Converting “Mediation Only” to a Due Process Hearing
As of December 1, 2005
As of December 1, 2005 the petitioner may submit a written request to have a petition converted to a “Due Process” petition. This request may be submitted at any time after the initial petition is filed with the Office of Special Education Programs (OSEP). This procedure permits the stay put provision of the IDEA 2004 to remain in effect pending the outcome of the due process hearing.
The following procedure is implemented when a written request from a parent to convert a case from “Mediation Only” to one for “Due Process” is received by the Department:
A similar procedure will be followed when the district files for “Mediation Only” and then requests, in writing, that it be converted to a “Due Process” petition. However, when the district files for due process against a parent, the district is not required to conduct a resolution session. A representative from the OSEP will contact the parties to determine whether the parties will agree to mediation and if so, the representative will arrange for the mediation conference. If the parties do not agree to mediation the case will be immediately transmitted to the Office of Administrative Law (OAL) for a hearing.

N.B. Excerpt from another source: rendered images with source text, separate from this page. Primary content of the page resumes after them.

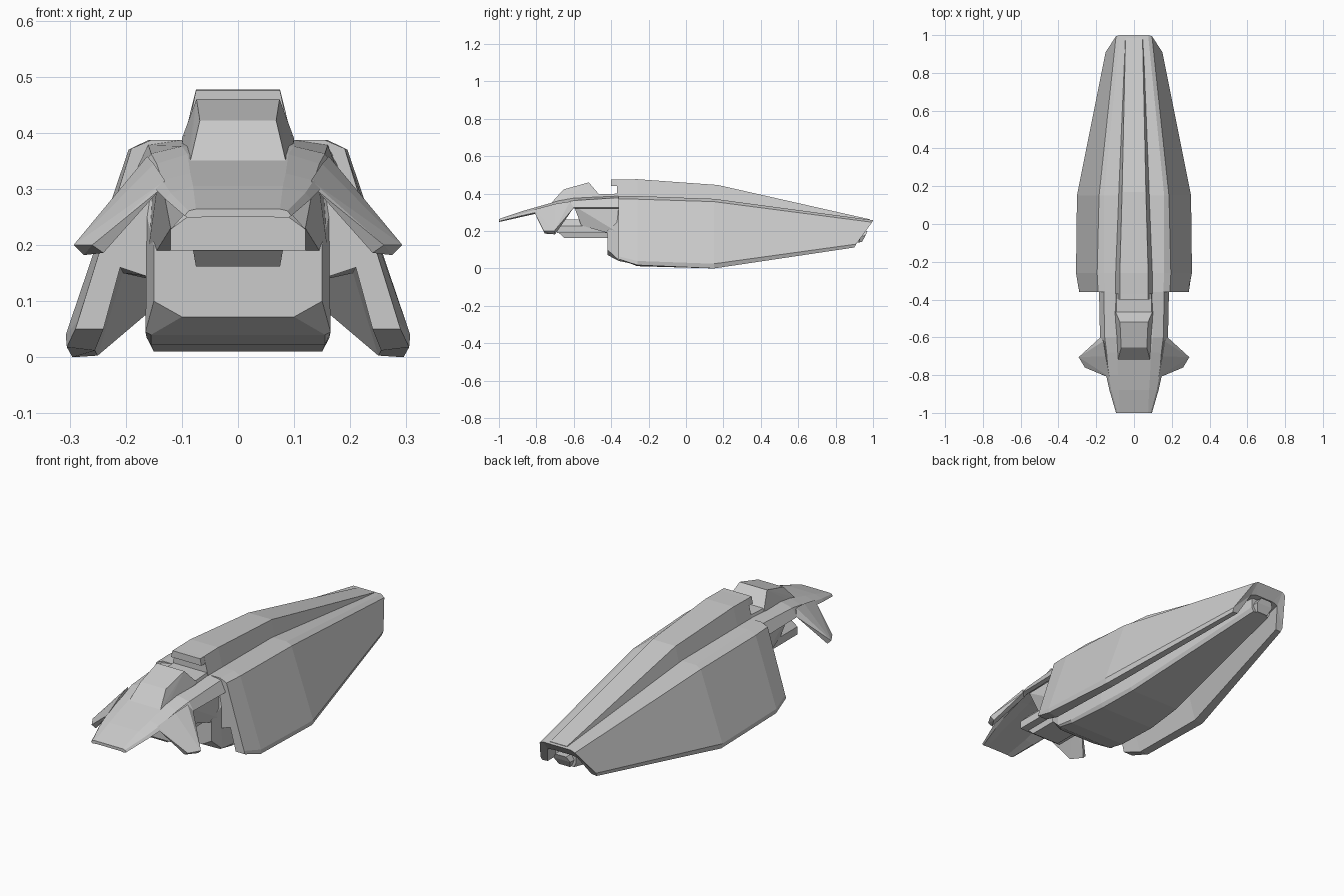
import bpy, bmesh


def finish(name, bm):
    bmesh.ops.recalc_face_normals(bm, faces=bm.faces)
    me = bpy.data.meshes.new(name)
    bm.to_mesh(me)
    bm.free()
    ob = bpy.data.objects.new(name, me)
    bpy.context.collection.objects.link(ob)
    return ob


def loft(name, stations):
    """Join half sections of (x, y, z), each mirrored into a closed ring."""
    bm = bmesh.new()
    rings = []
    for half in stations:
        full = list(half) + [(-x, y, z) for x, y, z in reversed(half)]
        rings.append([bm.verts.new(p) for p in full])
    n = len(rings[0])
    for a, b in zip(rings, rings[1:]):
        for i in range(n):
            j = (i + 1) % n
            bm.faces.new((a[i], a[j], b[j], b[i]))
    caps = [bm.faces.new(rings[0]), bm.faces.new(rings[-1])]
    bmesh.ops.triangulate(bm, faces=caps)
    return finish(name, bm)


def hull(name, pts, symmetric=True):
    """Convex faceted block; symmetric blocks add their mirrored points."""
    bm = bmesh.new()
    for x, y, z in pts:
        bm.verts.new((x, y, z))
        if symmetric:
            bm.verts.new((-x, y, z))
    bmesh.ops.convex_hull(bm, input=list(bm.verts))
    loose = [v for v in bm.verts if not v.link_faces]
    if loose:
        bmesh.ops.delete(bm, geom=loose, context='VERTS')
    bmesh.ops.dissolve_limit(bm, angle_limit=0.02, verts=list(bm.verts), edges=list(bm.edges))
    return finish(name, bm)


def at(y, *pts):
    return [(x, y, z) for x, z in pts]


# Rear shell: arched roof with thick side walls, open underneath
loft("rear_shell", [
    at(-.36, (.155, .387), (.19, .372), (.285, .065), (.29, .05), (.24, .05), (.21, .16), (.165, .145)),
    at(-.26, (.16, .387), (.195, .37), (.307, .04), (.305, .018), (.255, .012), (.21, .16), (.165, .145)),
    at(.15, (.16, .372), (.185, .357), (.302, .025), (.295, .0), (.25, .003), (.205, .15), (.16, .14)),
    [(.075, 1, .258), (.095, .995, .247), (.15, .91, .13), (.147, .9, .112),
     (.118, .9, .115), (.08, .955, .205), (.05, .96, .212)],
])

# Raised spine along the roof and its overhanging front lip
loft("spine", [
    at(-.37, (.075, .475), (.1, .375)),
    at(-.26, (.075, .477), (.1, .375)),
    at(.17, (.063, .446), (.085, .35)),
    at(.985, (.045, .262), (.052, .245)),
])
hull("spine_lip", [(x, y, z) for y in (-.4, -.36) for x, z in ((.075, .475), (.082, .442))])

# Belly keel tapering to the tail
loft("belly", [
    at(-.42, (.12, .22), (.15, .2), (.15, .1), (.1, .072)),
    at(-.36, (.15, .33), (.162, .25), (.165, .045), (.155, .04)),
    at(-.27, (.15, .33), (.162, .25), (.163, .035), (.155, .022)),
    at(-.05, (.15, .33), (.16, .25), (.16, .03), (.15, .01)),
    at(.15, (.13, .31), (.145, .25), (.145, .035), (.135, .02)),
    at(.93, (.04, .225), (.055, .2), (.055, .16), (.045, .14)),
])
# Tail exhaust
hull("tail_nozzle", [(.03, .97, .2), (.045, .96, .175), (.03, .94, .14),
                     (.03, .85, .2), (.05, .85, .17), (.03, .85, .14)])

# Neck block under the hood
hull("neck", [(.14, -.6, .335), (.12, -.56, .23), (.145, -.42, .19), (.15, -.36, .33), (.16, -.36, .19)])

# Jaw: upper block and narrower lower block
hull("jaw", [(.09, -.67, .262), (.09, -.69, .25), (.12, -.69, .228), (.12, -.69, .19),
             (.12, -.42, .19), (.12, -.42, .228), (.09, -.42, .262)])
hull("jaw_underside", [(.08, -.68, .19), (.075, -.65, .162), (.075, -.42, .162), (.08, -.42, .19)])

# Front hood: thin bent plate, hollow below
loft("hood", [
    at(-.36, (.1, .387), (.16, .378), (.185, .325), (.165, .32), (.145, .355), (.09, .36)),
    at(-.6, (.1, .376), (.155, .363), (.18, .325), (.16, .32), (.14, .34), (.09, .35)),
    at(-.68, (.09, .362), (.145, .345), (.165, .318), (.148, .31), (.13, .325), (.08, .335)),
    at(-.8, (.085, .328), (.135, .315), (.148, .3), (.13, .293), (.115, .295), (.07, .305)),
    at(-.88, (.08, .305), (.12, .293), (.13, .282), (.115, .275), (.105, .278), (.07, .283)),
    at(-1, (.075, .264), (.088, .261), (.095, .252), (.088, .248), (.08, .248), (.06, .25)),
])

# Side fins sweeping down from the hood
for side, s in (("left", -1), ("right", 1)):
    hull("fin_" + side, [(s * x, y, z) for x, y, z in (
        (.13, -.81, .315), (.14, -.81, .298), (.15, -.7, .345), (.162, -.62, .358),
        (.178, -.6, .325), (.15, -.62, .322),
        (.293, -.705, .2), (.26, -.76, .2), (.275, -.7, .182), (.24, -.755, .186))], False)

# Canopy on the hood, with a stepped block behind it
hull("canopy", [(.085, -.72, .35), (.068, -.655, .422), (.074, -.52, .46), (.077, -.51, .42),
                (.1, -.46, .39), (.1, -.5, .36), (.09, -.68, .35)])
hull("canopy_step", [(.095, -.5, .395), (.1, -.5, .37), (.09, -.36, .4), (.1, -.36, .37)])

Questions and Answers
What happens when a parent files for due process?
When a due process hearing request is received the district is given 30 days to resolve the matter before going to a hearing. The district must conduct a resolution session with the parents and the relevant members(s) of the IEP team who have specific knowledge of the facts identified in the request. The resolution session must include a representative of the district who has authority to make decisions on behalf of the district. The district may not include its attorney unless the parent is accompanied by an attorney. The resolution session must be held within 15 days of receiving the parents’ request. For an expedited due process hearing, the resolution session must be held within seven days of receiving the request.
In place of the resolution session both you and the district may agree to hold a mediation meeting conducted by a mediator from the OSEP. If the district agrees to mediation, a representative of the district must contact OSEP to facilitate the scheduling of the mediation.
If you wish to waive the resolution session and proceed directly to a hearing, both you and the district must agree in writing and forward the waiver to the OSEP.
What happens when a district files a petition against a parent?
When the district files for due process against a parent resolution sessions are not held. Instead, a representative from the OSEP will contact the parties to determine whether the parties will agree to mediation and if so, the representative will arrange for the mediation conference. If the parties do not agree to mediation the case will be immediately transmitted to the Office of Administrative Law for a hearing.
Does a parent or district have to respond to a petition filed for due process?
When a parent requests a due process hearing or an expedited due process hearing the district must send a written response to the parent within 10 days of receiving the petition and, is some cases, may have to send the parents written notice with respect to the issues in the petition.
When the district requests a due process hearing the parent must send a response that specifically addresses the issues raised in the request for due process. The response must be sent to the district superintendent or board attorney within 10 days of receipt of the request for a due process hearing.
May the petition be challenged by the receiving party?
Yes. The receiving party (district or parent) may claim that the petition does not meet the requirements of law and therefore, the petition is not sufficient. The receiving party has 15 days to challenge the petition by notifying the OSEP, in writing, that the petition is not sufficient. The sufficiency challenge will be forwarded to the Office of Administrative Law (OAL) within five days of receipt and the administrative Law Judge (ALJ) will determine whether the petition meets the requirements of law. If the petition is deemed insufficient the ALJ may dismiss it completely or allow the party to amend the petition. If the petition is deemed sufficient the timelines will continue. If the petitioner is allowed to amend the petition the timelines will continue from the time the ALJ deems the petition sufficient.
Updated January 2006